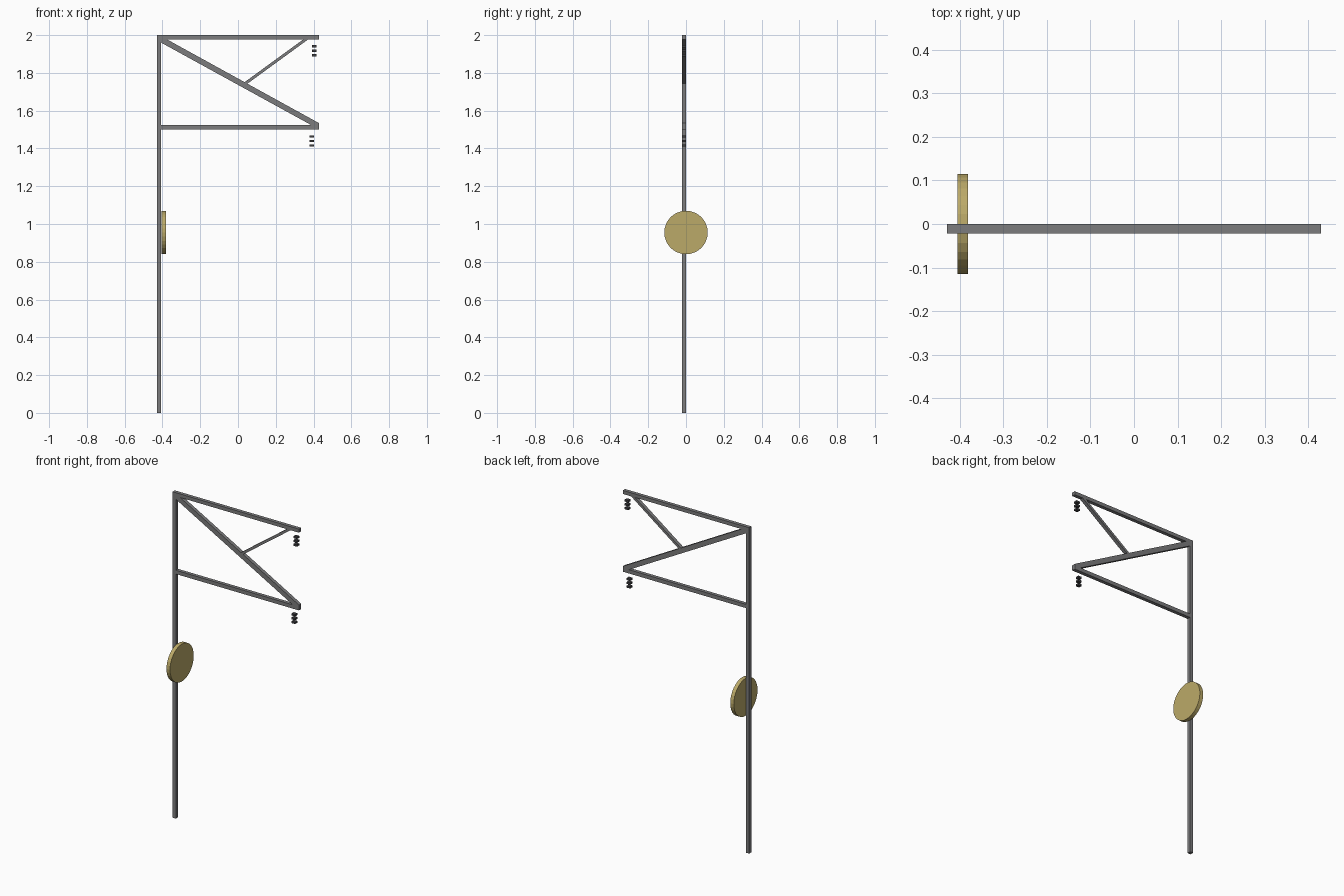
import bpy, bmesh
from mathutils import Matrix
from math import pi

if "Cube" in bpy.data.objects:
    bpy.data.objects.remove(bpy.data.objects["Cube"])

Y0, Y1 = -0.022, 0.0   # shared depth of the steel frame


def material(name, r, g, b):
    mat = bpy.data.materials.new(name)
    mat.diffuse_color = (r, g, b, 1)
    mat.use_nodes = True
    mat.node_tree.nodes["Principled BSDF"].inputs["Base Color"].default_value = mat.diffuse_color
    return mat


STEEL = material("dark_steel", 0.2, 0.2, 0.205)
CERAMIC = material("dark_ceramic", 0.05, 0.05, 0.055)
TAN = material("tan", 0.50, 0.40, 0.14)


def finish(name, bm, mat):
    mesh = bpy.data.meshes.new(name)
    bm.to_mesh(mesh)
    bm.free()
    mesh.materials.append(mat)
    obj = bpy.data.objects.new(name, mesh)
    bpy.context.collection.objects.link(obj)


def prism(name, outline, mat=STEEL):
    """Extrude an x-z outline through the frame depth."""
    bm = bmesh.new()
    face = bm.faces.new([bm.verts.new((x, Y0, z)) for x, z in outline])
    ext = bmesh.ops.extrude_face_region(bm, geom=[face])
    moved = [v for v in ext["geom"] if isinstance(v, bmesh.types.BMVert)]
    bmesh.ops.translate(bm, verts=moved, vec=(0, Y1 - Y0, 0))
    bmesh.ops.recalc_face_normals(bm, faces=bm.faces)
    finish(name, bm, mat)


def bar(name, x0, x1, z0, z1, mat=STEEL):
    prism(name, [(x0, z0), (x1, z0), (x1, z1), (x0, z1)], mat)


# Post and horizontal arms
bar("post", -0.429, -0.407, 0, 2)
bar("top_arm", -0.407, 0.429, 1.978, 2)
bar("lower_arm", -0.407, 0.429, 1.501, 1.524)

# Main diagonal, cut vertically at both ends
prism("diagonal_strut", [(-0.407, 1.960), (0.429, 1.501), (0.429, 1.534),
                         (-0.379, 1.979), (-0.407, 1.979)])

# Thin brace from the diagonal up to the top arm
prism("small_brace", [(0.024, 1.743), (0.046, 1.740), (0.374, 1.979), (0.348, 1.979)])

# Insulator stacks hanging under each arm tip
for name, x, top in (("upper", 0.404, 1.941), ("lower", 0.391, 1.463)):
    for i in range(3):
        z = top - i * 0.0235
        bar(f"{name}_insulator_{i + 1}", x - 0.012, x + 0.012, z - 0.006, z + 0.006, CERAMIC)

# Round tensioning wheel on the post
bm = bmesh.new()
bmesh.ops.create_cone(bm, cap_ends=True, segments=32, radius1=0.115, radius2=0.115,
                      depth=0.024,
                      matrix=Matrix.Translation((-0.393, 0, 0.955)) @ Matrix.Rotation(pi / 2, 4, 'Y'))
finish("wheel", bm, TAN)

━━━━━━━━

Above are the records; print exactly the lines from the line with "0.2, 0.2, 0.205)" to the line with "# Thin brace", including both, and nothing else.

Solution to this task:
STEEL = material("dark_steel", 0.2, 0.2, 0.205)
CERAMIC = material("dark_ceramic", 0.05, 0.05, 0.055)
TAN = material("tan", 0.50, 0.40, 0.14)


def finish(name, bm, mat):
    mesh = bpy.data.meshes.new(name)
    bm.to_mesh(mesh)
    bm.free()
    mesh.materials.append(mat)
    obj = bpy.data.objects.new(name, mesh)
    bpy.context.collection.objects.link(obj)


def prism(name, outline, mat=STEEL):
    """Extrude an x-z outline through the frame depth."""
    bm = bmesh.new()
    face = bm.faces.new([bm.verts.new((x, Y0, z)) for x, z in outline])
    ext = bmesh.ops.extrude_face_region(bm, geom=[face])
    moved = [v for v in ext["geom"] if isinstance(v, bmesh.types.BMVert)]
    bmesh.ops.translate(bm, verts=moved, vec=(0, Y1 - Y0, 0))
    bmesh.ops.recalc_face_normals(bm, faces=bm.faces)
    finish(name, bm, mat)


def bar(name, x0, x1, z0, z1, mat=STEEL):
    prism(name, [(x0, z0), (x1, z0), (x1, z1), (x0, z1)], mat)


# Post and horizontal arms
bar("post", -0.429, -0.407, 0, 2)
bar("top_arm", -0.407, 0.429, 1.978, 2)
bar("lower_arm", -0.407, 0.429, 1.501, 1.524)

# Main diagonal, cut vertically at both ends
prism("diagonal_strut", [(-0.407, 1.960), (0.429, 1.501), (0.429, 1.534),
                         (-0.379, 1.979), (-0.407, 1.979)])

# Thin brace from the diagonal up to the top arm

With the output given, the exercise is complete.